Loyola’s fully online format for master’s and doctoral degrees is unique in the bioethics world, and the University was forward-thinking in developing the program in the early 2000s.
“If you look at the trends of education, the traditional 18-22-year-old student population is shrinking, so we have to realize that there is a much broader pool of potential applicants who want to continue their education,” he said. “Most students get into bioethics because they’ve read some books or articles, or they may have served on an ethics committee. But many want the structure of a more formal degree program or certificate program without having to leave their jobs, and they want the mentoring of people that are experts in the field and they want to be part of the community. I think it reflects our mission as a Jesuit institution and it serves these students’ needs very well.”
Parsi comes from a medical family—his father is a physician and his mother a nurse—but it was in law school that he discovered his interest in bioethics.
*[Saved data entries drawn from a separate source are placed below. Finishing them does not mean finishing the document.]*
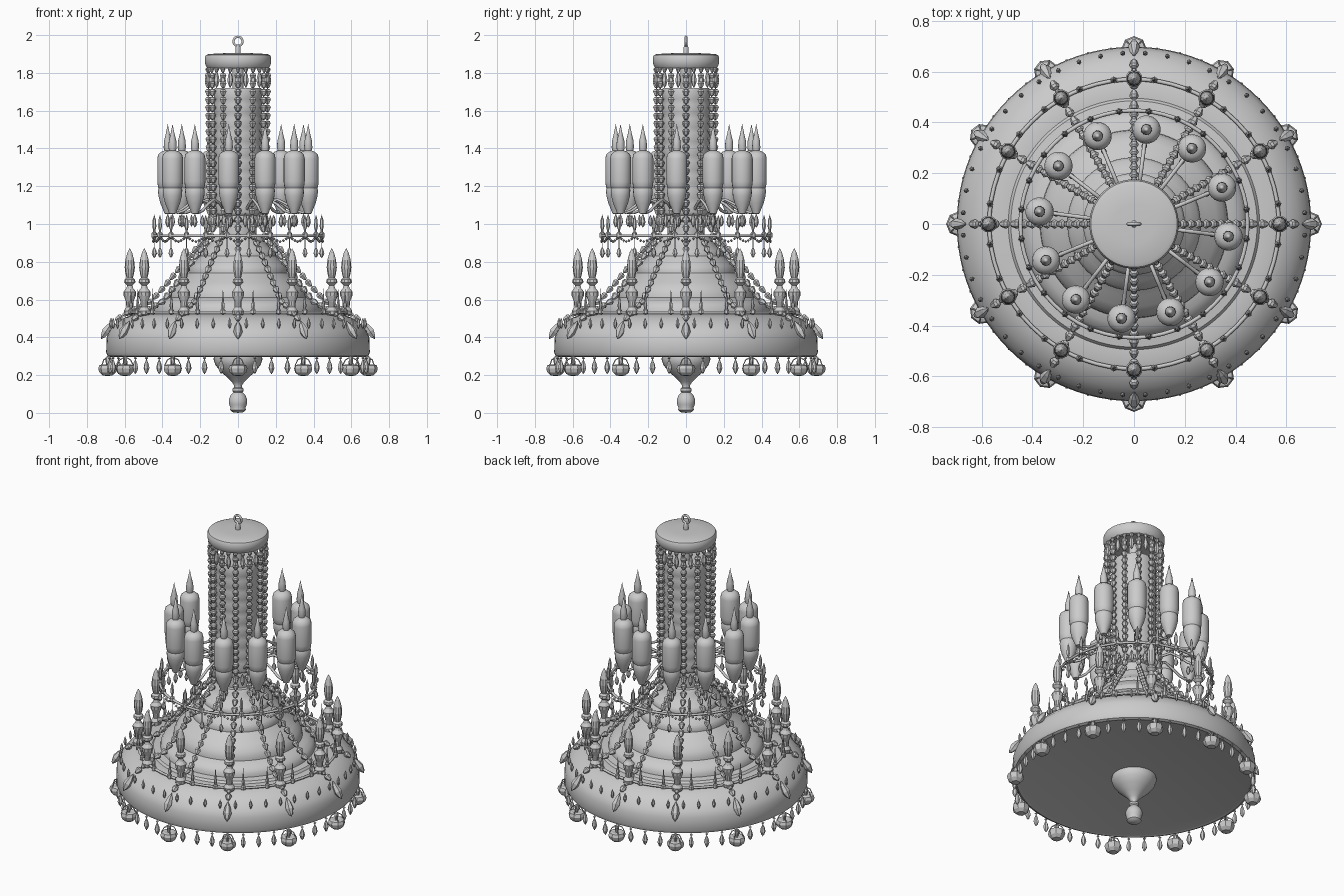
import bpy, bmesh
from math import sin, cos, pi, radians
from mathutils import Matrix, Vector

if "Cube" in bpy.data.objects:
    bpy.data.objects.remove(bpy.data.objects["Cube"])

def lathe(name, profile, mats=None, segs=8, smooth=False):
    """Revolve (r, z) points, copied once per placement matrix."""
    bm = bmesh.new()
    for m in (mats or [Matrix()]):
        rings = []
        for r, z in profile:
            if r < 1e-5:
                rings.append([bm.verts.new(m @ Vector((0, 0, z)))])
            else:
                rings.append([bm.verts.new(m @ Vector((r*cos(2*pi*i/segs), r*sin(2*pi*i/segs), z)))
                              for i in range(segs)])
        for a, b in zip(rings, rings[1:]):
            for i in range(segs):
                j = (i+1) % segs
                if len(a) == 1:
                    bm.faces.new((a[0], b[j], b[i]))
                elif len(b) == 1:
                    bm.faces.new((a[i], a[j], b[0]))
                else:
                    bm.faces.new((a[i], a[j], b[j], b[i]))
    bmesh.ops.recalc_face_normals(bm, faces=bm.faces)
    me = bpy.data.meshes.new(name)
    bm.to_mesh(me)
    bm.free()
    ob = bpy.data.objects.new(name, me)
    bpy.context.collection.objects.link(ob)
    if smooth:
        bpy.ops.object.select_all(action='DESELECT')
        ob.select_set(True)
        bpy.context.view_layer.objects.active = ob
        bpy.ops.object.shade_smooth_by_angle(angle=radians(40))
    return ob

def polar(r, deg, z):
    a = radians(deg)
    return Vector((r*cos(a), r*sin(a), z))

def around(n, r, z, start=0.0):
    return [Matrix.Translation(polar(r, start+360*k/n, z)) @ Matrix.Rotation(radians(start+360*k/n), 4, 'Z')
            for k in range(n)]

def along(pts, step):
    """Evenly spaced positions and tangents on a polyline."""
    out, carry = [], 0.0
    for a, b in zip(pts, pts[1:]):
        d = b-a
        t = carry
        while t < d.length:
            out.append((a+d*(t/d.length), d.normalized()))
            t += step
        carry = t-d.length
    return out

def aim(p, d):
    return Matrix.Translation(p) @ d.to_track_quat('Z', 'Y').to_matrix().to_4x4()

def tubes(name, paths, r, cyclic=False):
    cu = bpy.data.curves.new(name, 'CURVE')
    cu.dimensions = '3D'
    cu.bevel_depth = r
    cu.bevel_resolution = 1
    cu.use_fill_caps = True
    for pts in paths:
        s = cu.splines.new('POLY')
        s.points.add(len(pts)-1)
        for q, p in zip(s.points, pts):
            q.co = (*p, 1)
        s.use_cyclic_u = cyclic
    ob = bpy.data.objects.new(name, cu)
    bpy.context.collection.objects.link(ob)

def gem(r, h):  # hexagonal cut bead, wide end up
    return [(0, -h/2), (r*.55, -h*.35), (r, h*.15), (r*.75, h*.38), (0, h/2)]

def drop(r, h):  # hangs below its origin
    return [(0, -h), (r*.55, -h*.85), (r, -h*.6), (r*.7, -h*.3), (r*.2, -h*.08), (0, 0)]

# canopy and hanging loop
lathe("canopy", [(0, 1.83), (.14, 1.83), (.145, 1.822), (.162, 1.826), (.172, 1.84), (.176, 1.86), (.176, 1.882),
      (.17, 1.894), (.155, 1.9), (.08, 1.904), (0, 1.905)], None, 64, True)
lathe("loop_stem", [(0, 1.89), (.014, 1.9), (.014, 1.93), (.01, 1.945), (0, 1.952)], None, 16, True)
tubes("hanging_loop", [[(.024*cos(2*pi*i/24), 0, 1.967+.024*sin(2*pi*i/24)) for i in range(24)]], .007, True)

# gently banded column
col = [(0, 1.72), (.122, 1.72)]
for k in range(9):
    z = 1.72-k*.075
    col += [(.127, z-.012), (.127, z-.058), (.124, z-.068)]
col += [(.115, 1.045), (.118, 1.035), (.118, 1.02), (.10, 1.01), (.098, .93), (0, .93)]
lathe("column", col, None, 48, True)
lathe("column_core", [(0, 1.7), (.03, 1.7), (.03, 1.84), (0, 1.84)], None, 16, True)

# bell body with rounded steps and drum rim
lathe("bell_body", [(0, .945), (.125, .945), (.135, .93), (.142, .91), (.16, .885), (.19, .86), (.2, .845), (.2, .83),
      (.225, .805), (.252, .78), (.262, .76), (.262, .74), (.285, .72), (.325, .69), (.355, .66), (.368, .63),
      (.37, .61), (.40, .60), (.43, .58), (.442, .56), (.445, .54), (.485, .535), (.495, .522), (.55, .522),
      (.60, .505), (.645, .475), (.68, .435), (.695, .40), (.698, .32), (.69, .302), (.675, .295), (.66, .30),
      (0, .30)], None, 96, True)
lathe("bottom_finial", [(0, .305), (.125, .305), (.13, .285), (.12, .255), (.095, .222), (.06, .19), (.034, .165),
      (.022, .148), (.021, .135), (.03, .128), (.03, .115), (.024, .108), (.04, .092), (.049, .068), (.047, .045),
      (.04, .028), (.042, .015), (.03, .004), (0, 0)], None, 32, True)

# twelve gem strands: down the column, then out over the bell
col_gems, bell_gems, ends = [], [], []
for k in range(12):
    a = 30*k
    for p, d in along([polar(.158, a, 1.78), polar(.15, a, 1.04)], .042):
        col_gems.append(aim(p, -d))
    path = [polar(r, a, z) for r, z in [(.14, 1.02), (.165, .935), (.27, .815), (.38, .68),
            (.46, .59), (.57, .54), (.65, .49)]]
    for p, d in along(path, .046):
        bell_gems.append(aim(p, -d))
    ends.append(aim(polar(.66, a, .49), -(polar(.73, a, .385)-polar(.66, a, .49))))
lathe("column_strands", gem(.02, .042), col_gems, 6)
lathe("bell_strands", gem(.019, .046), bell_gems, 6)
lathe("strand_end_drops", drop(.024, .12), ends, 6)
lathe("canopy_drops", drop(.016, .095), around(24, .16, 1.815), 6)
lathe("canopy_beads", gem(.013, .03), around(24, .16, 1.815), 6)
lathe("waist_drops", drop(.014, .08), around(24, .15, 1.06), 6)

# lamp candles with arms
LA = -7.5
lathe("lamp_cups", [(0, 1.052), (.018, 1.055), (.025, 1.075), (.04, 1.11), (.05, 1.15), (.052, 1.18), (.046, 1.195), (0, 1.195)],
      around(12, .375, 0, LA), 20, True)
lathe("lamp_bodies", [(0, 1.175), (.04, 1.178), (.052, 1.196), (.056, 1.225), (.056, 1.345), (.051, 1.368), (.035, 1.382),
      (.02, 1.388), (0, 1.39)], around(12, .375, 0, LA), 20, True)
lathe("lamp_flames", [(0, 1.38), (.016, 1.38), (.022, 1.405), (.02, 1.44), (.01, 1.48), (0, 1.53)],
      around(12, .375, 0, LA), 12, True)
lathe("lamp_drops", drop(.014, .075), around(12, .375, 1.055, LA), 6)
tubes("lamp_arms", [[polar(r, LA+30*k, z) for r, z in [(.11, 1.07), (.16, 1.11), (.21, 1.13), (.26, 1.105),
      (.31, 1.07), (.345, 1.06), (.375, 1.075)]] for k in range(12)], .008)
lathe("arm_drops", drop(.012, .065), around(12, .31, 1.05, LA), 6)

# upper ring with spikes, drops and draped beads
def circle(r, z, n=72):
    return [polar(r, 360*i/n, z) for i in range(n)]
tubes("upper_ring", [circle(.447, .938)], .008, True)
lathe("upper_ring_cups", [(0, .925), (.014, .93), (.014, .952), (.006, .958), (.006, .968), (.011, .985),
      (.009, 1.02), (0, 1.05)], around(24, .447, 0, 7.5), 6)
lathe("upper_ring_drops", drop(.014, .06), around(24, .447, .88, 7.5), 6)
tubes("upper_drop_wires", [[polar(.447, 7.5+15*k, .94), polar(.447, 7.5+15*k, .875)] for k in range(24)], .002)
beads = [Matrix.Translation(polar(.447, 2.5*k, .917+.01*cos(radians(2.5*k*24+180)))) for k in range(144)]
lathe("upper_bead_swags", [(0, -.009), (.009, 0), (0, .009)], beads, 6)

# lower ring: tall spires and small spikes
tubes("lower_ring", [circle(.57, .533)], .008, True)
lathe("spires", [(0, .515), (.03, .52), (.032, .54), (.018, .56), (.02, .59), (.032, .62), (.034, .64), (.018, .66),
      (.014, .675), (.03, .69), (.028, .705), (.017, .715), (.023, .74), (.027, .77), (.023, .81), (.012, .85),
      (0, .872)], around(12, .573, 0), 10)
lathe("small_spikes", [(0, .52), (.014, .525), (.014, .545), (.007, .55), (.01, .57), (.006, .59), (0, .66)],
      [m for s in (-8, 8) for m in around(12, .573, 0, s)], 6)

# drops lying on the shoulder of the rim
lathe("shoulder_drops", drop(.01, .06), around(48, .674, .505, 3.75), 6)

# rim fringe: basket pendants and drops
lathe("basket_bowls", [(0, .195), (.025, .198), (.044, .215), (.05, .235), (.044, .252), (.03, .256), (.0, .25)],
      around(12, .69, 0), 8)
lathe("basket_stems", gem(.013, .06), around(12, .69, .272), 6)
tubes("basket_hoops", [[polar(.69, 30*k, .3)+polar(r, 30*k+b, z) for r, z in [(.005, -.005), (.03, -.02), (.045, -.05)]]
      for k in range(12) for b in range(45, 360, 90)], .003)
lathe("rim_drops", drop(.016, .08), [m for s in (7.5, 15, 22.5) for m in around(12, .685, .285, s)], 6)
lathe("rim_beads", [(0, -.009), (.009, 0), (0, .009)], around(48, .685, .29), 6)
He took a course in law and bioethics during his third year and said it was his “impetus in moving into this field.” He switched gears and went on to earn a PhD in Medical Humanities at the University of Texas Medical Branch at Galveston and worked at the Institute for Ethics at the American Medical Association before coming to Loyola.
“Kayhan is a warm and engaging educator,” said Kerri Kennedy (MA ’14), a clinical ethicist at Boston Children’s Hospital. “He has a wonderful ability to create safe learning environments where students of varied cultural, intellectual, and experiential backgrounds can learn alongside and from each other. This award is tremendously well-deserved.”